_Task to carry out_: If a line in the listing below includes the string "patch", pull it out.

_Extracted entries_:
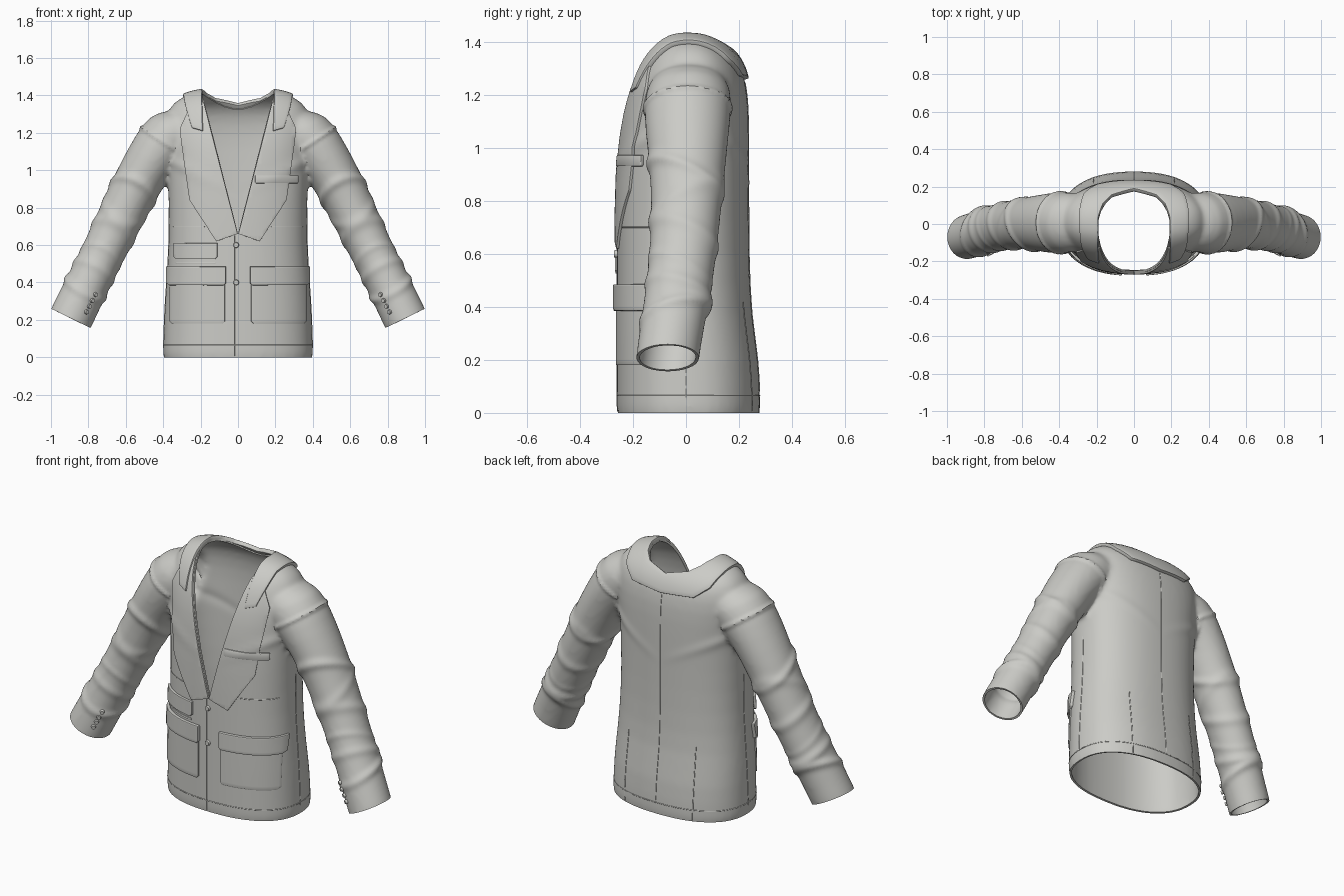
import bpy, bmesh, math
from mathutils import Vector
from mathutils.bvhtree import BVHTree

cube = bpy.data.objects.get("Cube")
if cube:
    bpy.data.objects.remove(cube)

cloth = bpy.data.materials.new("pale_grey_cloth")
cloth.use_nodes = True
colour = (0.6, 0.6, 0.57, 1)
cloth.diffuse_color = colour
cloth.node_tree.nodes["Principled BSDF"].inputs["Base Color"].default_value = colour
cloth.node_tree.nodes["Principled BSDF"].inputs["Roughness"].default_value = 0.8


def new_object(name, bm):
    mesh = bpy.data.meshes.new(name)
    bm.to_mesh(mesh)
    bm.free()
    mesh.materials.append(cloth)
    obj = bpy.data.objects.new(name, mesh)
    bpy.context.scene.collection.objects.link(obj)
    return obj


def add_mod(obj, kind, **settings):
    mod = obj.modifiers.new(kind.title(), kind)
    for key, value in settings.items():
        setattr(mod, key, value)


def bake(obj):
    """Apply modifiers, then shade smooth with sharp creases."""
    bpy.context.view_layer.update()
    mesh = bpy.data.meshes.new_from_object(obj.evaluated_get(bpy.context.evaluated_depsgraph_get()))
    obj.modifiers.clear()
    obj.data = mesh
    mesh.shade_smooth()
    mesh.set_sharp_from_angle(angle=math.radians(40))


def loft(bm, rings, power, n=32):
    """Closed tube; each ring is centre, two half axes."""
    loops = []
    for c, u, v in rings:
        loop = []
        for k in range(n):
            a = 2 * math.pi * k / n
            cu, sv = math.cos(a), math.sin(a)
            e = 2 / power
            loop.append(bm.verts.new(c + u * math.copysign(abs(cu) ** e, cu)
                                     + v * math.copysign(abs(sv) ** e, sv)))
        loops.append(loop)
    for a, b in zip(loops, loops[1:]):
        for k in range(n):
            bm.faces.new((a[k], a[(k + 1) % n], b[(k + 1) % n], b[k]))
    bm.faces.new(loops[0][::-1])
    bm.faces.new(loops[-1])


# Body and sleeves, fused into one soft solid
bm = bmesh.new()
body = [(-.08, .405, -.262, .282), (0, .403, -.262, .282), (.2, .398, -.262, .277), (.36, .388, -.262, .247),
        (.6, .37, -.262, .238), (.85, .372, -.262, .238), (1.05, .38, -.25, .238), (1.2, .395, -.222, .236),
        (1.31, .385, -.18, .213), (1.37, .34, -.135, .165), (1.41, .26, -.09, .1), (1.425, .16, -.05, .06)]
loft(bm, [(Vector((0, (f + b) / 2, z)), Vector((w, 0, 0)), Vector((0, (b - f) / 2, 0)))
          for z, w, f, b in body], 2.35)
along = Vector((.48, 0, -.88)).normalized()
across = Vector((.88, 0, .48)).normalized()
arm = [(.25, .01, 1.28, .11, .12), (.33, .01, 1.22, .165, .165), (.42, .005, 1.12, .145, .165),
       (.5, .005, 1, .133, .152), (.58, .005, .85, .128, .137), (.67, -.005, .66, .12, .128),
       (.76, -.025, .48, .116, .126), (.83, -.05, .34, .118, .122), (.893, -.07, .208, .12, .12),
       (.94, -.08, .11, .12, .12)]
for s in (1, -1):
    loft(bm, [(Vector((x * s, y, z)), Vector((across.x * s, 0, across.z)) * r, Vector((0, ry, 0)))
              for x, y, z, r, ry in arm], 2)
bmesh.ops.recalc_face_normals(bm, faces=bm.faces)
jacket = new_object("jacket_shell", bm)
add_mod(jacket, 'SUBSURF', levels=1)
add_mod(jacket, 'REMESH', mode='VOXEL', voxel_size=.0125)
add_mod(jacket, 'SMOOTH', factor=.5, iterations=14)
bake(jacket)

# Cloth folds: position along the sleeve, width, height, slant
folds = [(-.5, .025, .011, .5), (-.4, .03, .009, -.5), (-.26, .03, .008, .4),
         (-.02, .026, .013, .3), (.055, .022, .012, -.25), (-.1, .02, .006, .5)]
bm = bmesh.new()
bm.from_mesh(jacket.data)
bm.normal_update()
moves = []
for v in bm.verts:
    p = Vector((abs(v.co.x), v.co.y, v.co.z))
    amount = 0
    if p.x > .4 + max(0, .8 - p.z) * .3:
        t = p.dot(along)
        for t0, w, h, slant in folds:
            amount += h * math.exp(-((t - t0 - slant * p.y) / w) ** 2) * (.75 + .25 * math.sin(9 * p.y + 20 * t0))
    if p.x > .335 and p.z > .95:
        amount += .009 * math.exp(-((p.x * .54 - p.z * .84 + .752) / .011) ** 2)
    # soft drape across the chest and the upper back
    if p.x < .36 and p.z > .6:
        amount += .006 * math.exp(-((p.z - 1.02 - .5 * (p.x - .3)) / .03) ** 2) * min(1, p.x / .3)
    moves.append((v, v.normal * amount))
for v, move in moves:
    v.co += move
surface = BVHTree.FromBMesh(bm)


def cut(co, no, test=lambda c: True):
    faces = [f for f in bm.faces if test(f.calc_center_median())]
    geom = set(faces) | {e for f in faces for e in f.edges} | {v for f in faces for v in f.verts}
    bmesh.ops.bisect_plane(bm, geom=list(geom), plane_co=co, plane_no=no, dist=1e-5)


# Openings: hem, cuffs, front V and round neck
NECK, V_LOW, V_TOP = .19, .66, 1.4
cuff_co, cuff_no = Vector((.893, 0, .208)), Vector((.437, 0, -.899))
cut((0, 0, 0), (0, 0, 1))
for s in (1, -1):
    cut((s * cuff_co.x, 0, cuff_co.z), (s * cuff_no.x, 0, cuff_no.z), lambda c: c.x * s > .65)
    cut((0, 0, V_LOW), (V_TOP - V_LOW, 0, -s * NECK), lambda c: c.y < .02 and c.z > .6 and abs(c.x) < .3)
cut((0, 0, 0), (0, 1, 0), lambda c: c.z > 1.2 and abs(c.x) < .3)
spokes = [Vector((math.cos(math.pi * k / 12), math.sin(math.pi * k / 12), 0)) for k in range(13)]
for d in spokes:
    cut(d * NECK, d, lambda c: c.z > 1.2 and c.y > -.01 and abs(c.x) < .3)


def is_open(c):
    p = Vector((abs(c.x), c.y, c.z))
    if p.z < 0 or (p.x > .65 and (p - cuff_co).dot(cuff_no) > 0):
        return True
    if p.y < 0:
        return p.z > V_LOW and p.x < NECK * (p.z - V_LOW) / (V_TOP - V_LOW)
    return p.z > 1.2 and all(c.dot(d) < NECK for d in spokes)


bmesh.ops.delete(bm, geom=[f for f in bm.faces if is_open(f.calc_center_median())], context='FACES')
bm.to_mesh(jacket.data)
bm.free()
add_mod(jacket, 'SOLIDIFY', thickness=.012, offset=-1)
bake(jacket)


def thicken(obj, depth):
    add_mod(obj, 'SOLIDIFY', thickness=depth + .006, offset=-1)
    add_mod(obj, 'BEVEL', width=.004, segments=2, limit_method='ANGLE', angle_limit=math.radians(50))
    bake(obj)


def front_hit(x, z):
    hit, normal, _, _ = surface.ray_cast(Vector((x, -1, z)), Vector((0, 1, 0)))
    return hit, normal


def patch(name, outline, depth, s=1):
    """Cloth piece with an x-z outline, laid on the front."""
    bm = bmesh.new()
    bm.faces.new([bm.verts.new((x * s, 0, z)) for x, z in outline])
    for axis, low, high in ((0, -.4, .4), (2, 0, 1.45)):
        no = Vector((axis == 0, 0, axis == 2))
        for k in range(int((high - low) / .025)):
            bmesh.ops.bisect_plane(bm, geom=bm.verts[:] + bm.edges[:] + bm.faces[:],
                                   plane_co=no * (low + .025 * k + .003), plane_no=no, dist=1e-4)
    bm.normal_update()
    bmesh.ops.reverse_faces(bm, faces=[f for f in bm.faces if f.normal.y > 0])
    for v in bm.verts:
        hit, normal = front_hit(v.co.x, v.co.z)
        v.co = hit + normal * depth
    thicken(new_object(name, bm), depth)


def box(x0, x1, z0, z1, c=.012):
    return [(x0 + c, z0), (x1 - c, z0), (x1, z0 + c), (x1, z1), (x0, z1), (x0, z0 + c)]


# Lapels and pockets
lapel = [(.002, .66), (.115, .62), (.255, .84), (.308, 1.22), (.255, 1.33), (.182, 1.36)]
for s, side in ((1, "left"), (-1, "right")):
    patch(side + "_lapel", lapel, .01, s)
    patch(side + "_hip_pocket", box(.07, .362, .18, .45), .007, s)
    patch(side + "_hip_pocket_flap", box(.064, .37, .385, .485), .017, s)
patch("ticket_pocket_flap", box(.11, .335, .525, .61), .014, -1)
patch("ticket_pocket_welt", box(.12, .33, .498, .51, .002), .005, -1)
patch("breast_pocket_welt", box(.09, .315, .93, .972, .004), .014)

# Collar: inner and outer edges from the lapel notch to the centre back
inner = [(.187, -.21, 1.21), (.19, -.15, 1.33), (.19, -.06, 1.41), (.19, .03, 1.41),
         (.165, .1, 1.4), (.12, .15, 1.38), (0, .19, 1.36)]
outer = [(.25, -.2, 1.23), (.28, -.14, 1.33), (.292, -.06, 1.4), (.285, .06, 1.38),
         (.265, .16, 1.33), (.2, .23, 1.28), (0, .25, 1.265)]


def stretch(points, steps=5):
    points = [Vector(p) for p in points]
    points += [Vector((-p.x, p.y, p.z)) for p in points[-2::-1]]
    return [a.lerp(b, k / steps) for a, b in zip(points, points[1:]) for k in range(steps)] + points[-1:]


bm = bmesh.new()
rows = []
for a, b in zip(stretch(inner), stretch(outer)):
    row = []
    for k in range(6):
        hit, normal, _, _ = surface.find_nearest(a.lerp(b, k / 5))
        row.append(bm.verts.new(hit + normal * .018))
    rows.append(row)
for p, q in zip(rows, rows[1:]):
    for k in range(5):
        bm.faces.new((p[k], p[k + 1], q[k + 1], q[k]))
thicken(new_object("collar", bm), .018)


def seam(name, points, steps=16, closed=False):
    """Fine stitched line that follows the cloth."""
    curve = bpy.data.curves.new(name, 'CURVE')
    curve.dimensions = '3D'
    curve.bevel_depth, curve.bevel_resolution = .0025, 1
    points = [Vector(p) for p in points]
    path = [a.lerp(b, k / steps) for a, b in zip(points, points[1:]) for k in range(steps)]
    path += [] if closed else points[-1:]
    line = curve.splines.new('POLY')
    line.points.add(len(path) - 1)
    line.use_cyclic_u = closed
    for p, co in zip(line.points, path):
        p.co = (*surface.find_nearest(co)[0], 1)
    curve.materials.append(cloth)
    bpy.context.scene.collection.objects.link(bpy.data.objects.new(name, curve))


seam("centre_back_seam", [(0, .28, .08), (0, .24, 1.25)], 40)
seam("front_closure_edge", [(-.02, -.27, .005), (-.02, -.27, .65)], 24)
ring = [(.4 * math.cos(k * math.pi / 32), .01 + .27 * math.sin(k * math.pi / 32), .065) for k in range(65)]
seam("hem_stitching", ring, 1, True)
for s, side in ((1, "left"), (-1, "right")):
    seam(side + "_back_vent", [(s * .22, .26, .005), (s * .22, .23, .42)])
    seam(side + "_side_seam", [(s * .4, 0, .05), (s * .37, 0, .8)])
    seam(side + "_waist_dart", [(s * .18, -.25, .7), (s * .35, -.12, .7)])


def button(name, x, z, r):
    hit, normal = front_hit(x, z)
    bm = bmesh.new()
    bmesh.ops.create_cone(bm, cap_ends=True, segments=16, radius1=r, radius2=r * .8, depth=.014)
    obj = new_object(name, bm)
    obj.location = hit + normal * .004
    obj.rotation_euler = normal.to_track_quat('Z', 'Y').to_euler()
    bake(obj)


# Buttons on the front and on both cuffs
for k in range(2):
    button(f"front_button_{k + 1}", -.01, .6 - .2 * k, .016)
for s, side in ((1, "left"), (-1, "right")):
    for k in range(4):
        button(f"{side}_cuff_button_{k + 1}", s * (.763 + .016 * k), .335 - .031 * k, .013)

_Expected output_:
def patch(name, outline, depth, s=1):
    patch(side + "_lapel", lapel, .01, s)
    patch(side + "_hip_pocket", box(.07, .362, .18, .45), .007, s)
    patch(side + "_hip_pocket_flap", box(.064, .37, .385, .485), .017, s)
patch("ticket_pocket_flap", box(.11, .335, .525, .61), .014, -1)
patch("ticket_pocket_welt", box(.12, .33, .498, .51, .002), .005, -1)
patch("breast_pocket_welt", box(.09, .315, .93, .972, .004), .014)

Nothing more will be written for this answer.